Work order:
Write out exactly, with no other output, the lines below from the one that contains "(0.21, 0, 0.073, 0.047, 0.043)], n=6, place=place))" through the end.

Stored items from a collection
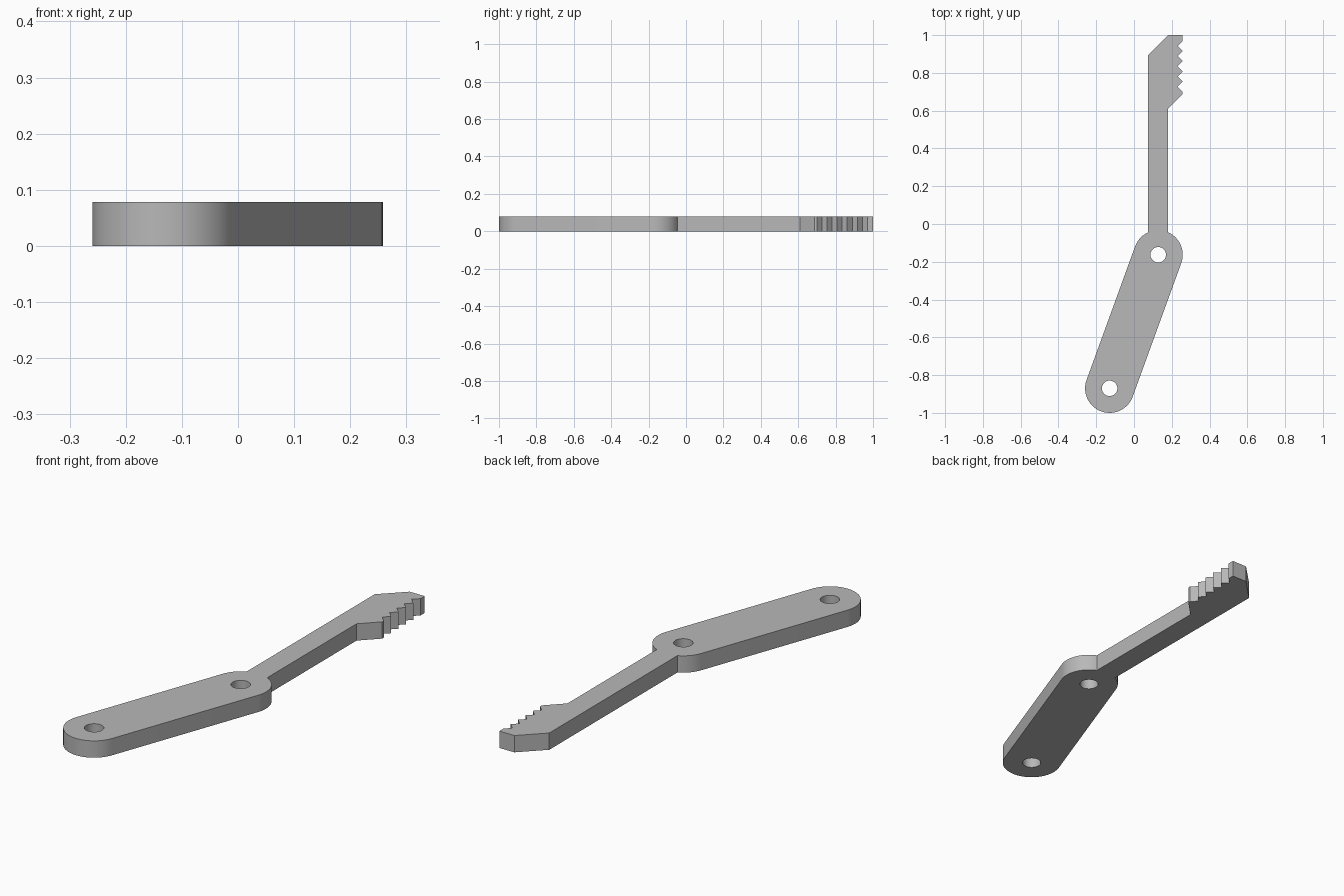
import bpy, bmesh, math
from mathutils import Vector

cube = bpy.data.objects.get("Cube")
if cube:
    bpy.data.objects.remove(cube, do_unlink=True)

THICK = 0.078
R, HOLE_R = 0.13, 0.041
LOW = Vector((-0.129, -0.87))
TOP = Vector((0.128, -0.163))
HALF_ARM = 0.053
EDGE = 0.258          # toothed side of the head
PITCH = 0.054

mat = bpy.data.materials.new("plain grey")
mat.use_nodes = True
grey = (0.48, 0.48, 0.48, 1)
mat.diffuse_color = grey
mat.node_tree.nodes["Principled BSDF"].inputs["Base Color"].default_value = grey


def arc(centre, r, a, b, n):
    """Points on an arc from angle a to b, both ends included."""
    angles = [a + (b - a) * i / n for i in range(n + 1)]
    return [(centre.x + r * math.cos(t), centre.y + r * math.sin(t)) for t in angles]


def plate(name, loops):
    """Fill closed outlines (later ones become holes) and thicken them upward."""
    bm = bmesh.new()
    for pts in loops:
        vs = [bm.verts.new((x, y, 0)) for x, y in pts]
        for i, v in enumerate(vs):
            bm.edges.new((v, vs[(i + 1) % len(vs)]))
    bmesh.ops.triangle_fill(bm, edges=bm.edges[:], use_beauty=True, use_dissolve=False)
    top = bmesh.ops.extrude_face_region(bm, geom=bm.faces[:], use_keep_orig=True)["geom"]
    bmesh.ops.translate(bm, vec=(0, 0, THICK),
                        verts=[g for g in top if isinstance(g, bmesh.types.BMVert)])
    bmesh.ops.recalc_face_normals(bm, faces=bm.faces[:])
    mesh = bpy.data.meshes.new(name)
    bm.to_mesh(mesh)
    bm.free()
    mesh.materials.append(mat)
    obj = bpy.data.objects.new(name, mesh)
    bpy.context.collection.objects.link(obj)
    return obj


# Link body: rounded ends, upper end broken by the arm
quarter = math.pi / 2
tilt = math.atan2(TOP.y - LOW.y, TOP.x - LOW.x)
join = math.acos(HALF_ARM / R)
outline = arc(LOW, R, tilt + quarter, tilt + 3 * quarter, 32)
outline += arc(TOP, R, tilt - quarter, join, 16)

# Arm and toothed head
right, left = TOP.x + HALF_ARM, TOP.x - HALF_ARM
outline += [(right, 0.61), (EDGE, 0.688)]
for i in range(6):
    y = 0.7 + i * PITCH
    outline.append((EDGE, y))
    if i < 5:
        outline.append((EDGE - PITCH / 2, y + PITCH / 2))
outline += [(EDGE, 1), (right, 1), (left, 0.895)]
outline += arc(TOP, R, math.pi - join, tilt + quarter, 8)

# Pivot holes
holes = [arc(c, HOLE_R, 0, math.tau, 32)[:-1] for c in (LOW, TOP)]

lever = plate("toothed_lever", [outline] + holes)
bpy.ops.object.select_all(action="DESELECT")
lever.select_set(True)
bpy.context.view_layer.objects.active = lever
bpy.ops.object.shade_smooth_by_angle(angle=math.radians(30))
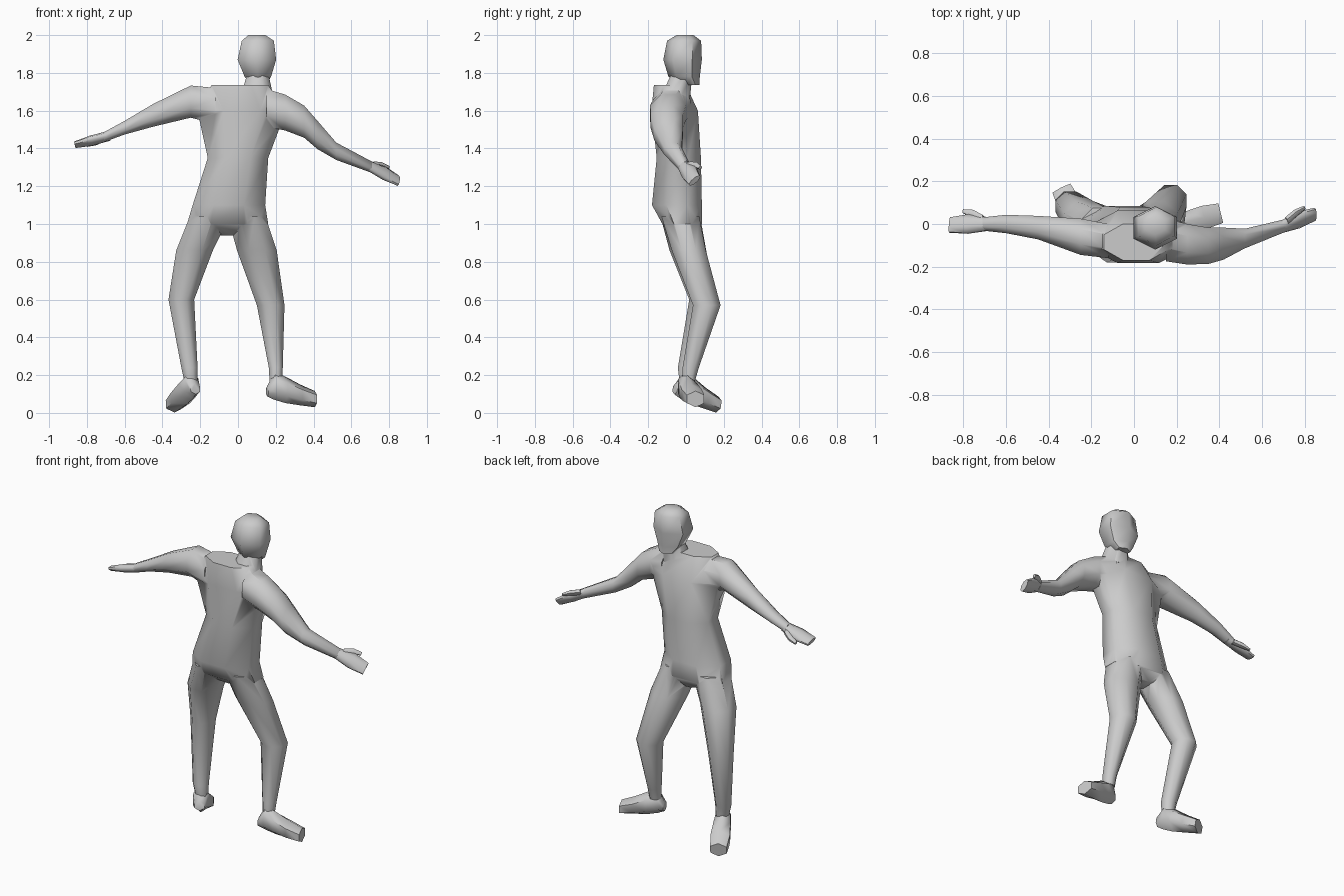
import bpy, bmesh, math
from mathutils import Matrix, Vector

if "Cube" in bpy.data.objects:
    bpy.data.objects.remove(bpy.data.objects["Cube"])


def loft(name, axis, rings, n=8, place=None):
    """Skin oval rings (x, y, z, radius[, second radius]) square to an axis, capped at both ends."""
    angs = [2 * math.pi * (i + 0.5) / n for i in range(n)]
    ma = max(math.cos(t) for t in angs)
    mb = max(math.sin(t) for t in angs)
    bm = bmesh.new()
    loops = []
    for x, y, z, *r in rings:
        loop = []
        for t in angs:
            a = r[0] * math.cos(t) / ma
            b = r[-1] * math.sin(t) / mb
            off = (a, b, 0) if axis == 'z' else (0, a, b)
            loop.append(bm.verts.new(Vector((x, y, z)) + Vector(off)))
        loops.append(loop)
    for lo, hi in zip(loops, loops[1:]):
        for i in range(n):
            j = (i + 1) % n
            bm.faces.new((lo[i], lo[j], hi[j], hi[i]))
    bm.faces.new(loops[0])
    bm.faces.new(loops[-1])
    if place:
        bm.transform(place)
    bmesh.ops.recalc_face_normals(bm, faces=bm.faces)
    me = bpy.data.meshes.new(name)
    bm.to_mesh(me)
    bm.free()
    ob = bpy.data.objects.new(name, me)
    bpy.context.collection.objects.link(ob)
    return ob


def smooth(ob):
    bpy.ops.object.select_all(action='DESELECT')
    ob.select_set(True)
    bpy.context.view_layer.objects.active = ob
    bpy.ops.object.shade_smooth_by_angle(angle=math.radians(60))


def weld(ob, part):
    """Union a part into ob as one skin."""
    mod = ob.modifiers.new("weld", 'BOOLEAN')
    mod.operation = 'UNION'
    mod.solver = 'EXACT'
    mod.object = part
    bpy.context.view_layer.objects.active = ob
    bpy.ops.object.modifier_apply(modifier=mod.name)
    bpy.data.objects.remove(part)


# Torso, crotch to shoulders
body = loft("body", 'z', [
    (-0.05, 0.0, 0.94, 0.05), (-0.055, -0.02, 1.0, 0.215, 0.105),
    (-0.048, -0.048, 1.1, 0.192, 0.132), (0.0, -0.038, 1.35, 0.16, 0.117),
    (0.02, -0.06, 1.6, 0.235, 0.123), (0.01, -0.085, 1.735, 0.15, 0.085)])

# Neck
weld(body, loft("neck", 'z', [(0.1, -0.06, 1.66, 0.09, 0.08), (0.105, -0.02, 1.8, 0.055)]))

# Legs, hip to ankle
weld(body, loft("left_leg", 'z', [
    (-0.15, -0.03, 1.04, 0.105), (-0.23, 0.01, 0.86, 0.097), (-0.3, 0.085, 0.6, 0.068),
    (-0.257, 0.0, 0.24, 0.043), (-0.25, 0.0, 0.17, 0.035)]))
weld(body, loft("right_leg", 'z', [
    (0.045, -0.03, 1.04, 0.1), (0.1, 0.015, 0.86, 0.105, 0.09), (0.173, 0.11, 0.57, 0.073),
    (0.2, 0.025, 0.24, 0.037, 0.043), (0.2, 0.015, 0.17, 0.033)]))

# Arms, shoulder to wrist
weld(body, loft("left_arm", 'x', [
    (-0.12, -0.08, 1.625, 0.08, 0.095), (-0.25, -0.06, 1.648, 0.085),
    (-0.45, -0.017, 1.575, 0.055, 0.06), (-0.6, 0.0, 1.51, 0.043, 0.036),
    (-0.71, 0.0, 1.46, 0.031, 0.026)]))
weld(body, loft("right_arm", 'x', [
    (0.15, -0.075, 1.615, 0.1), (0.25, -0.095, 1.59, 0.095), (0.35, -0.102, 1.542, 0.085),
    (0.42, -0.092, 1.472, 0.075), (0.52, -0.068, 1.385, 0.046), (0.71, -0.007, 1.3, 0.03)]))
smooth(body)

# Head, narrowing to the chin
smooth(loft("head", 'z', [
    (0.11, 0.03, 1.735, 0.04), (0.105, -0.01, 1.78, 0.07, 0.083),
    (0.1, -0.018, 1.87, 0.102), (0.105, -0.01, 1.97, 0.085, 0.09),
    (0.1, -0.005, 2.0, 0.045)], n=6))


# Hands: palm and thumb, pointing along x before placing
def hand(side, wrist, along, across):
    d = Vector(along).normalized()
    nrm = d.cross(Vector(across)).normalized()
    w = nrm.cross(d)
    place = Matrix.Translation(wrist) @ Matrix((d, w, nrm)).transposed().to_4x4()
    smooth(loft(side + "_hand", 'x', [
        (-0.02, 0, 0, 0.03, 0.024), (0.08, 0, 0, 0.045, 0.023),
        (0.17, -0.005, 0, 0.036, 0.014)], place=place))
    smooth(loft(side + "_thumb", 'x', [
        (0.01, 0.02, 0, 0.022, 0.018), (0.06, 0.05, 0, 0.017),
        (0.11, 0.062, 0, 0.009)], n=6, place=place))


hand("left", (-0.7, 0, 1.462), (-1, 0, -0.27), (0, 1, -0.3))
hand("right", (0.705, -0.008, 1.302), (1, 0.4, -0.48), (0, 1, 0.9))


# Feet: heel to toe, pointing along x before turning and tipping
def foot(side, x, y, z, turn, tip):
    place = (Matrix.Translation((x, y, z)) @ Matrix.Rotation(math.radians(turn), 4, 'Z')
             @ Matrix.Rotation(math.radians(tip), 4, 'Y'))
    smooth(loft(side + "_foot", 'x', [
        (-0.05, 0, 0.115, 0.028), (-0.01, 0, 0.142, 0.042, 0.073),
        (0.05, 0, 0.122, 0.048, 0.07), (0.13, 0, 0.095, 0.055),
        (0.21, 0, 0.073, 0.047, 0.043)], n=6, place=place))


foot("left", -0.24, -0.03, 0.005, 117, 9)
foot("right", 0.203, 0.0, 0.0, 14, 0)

Exercise response:
        (0.21, 0, 0.073, 0.047, 0.043)], n=6, place=place))


foot("left", -0.24, -0.03, 0.005, 117, 9)
foot("right", 0.203, 0.0, 0.0, 14, 0)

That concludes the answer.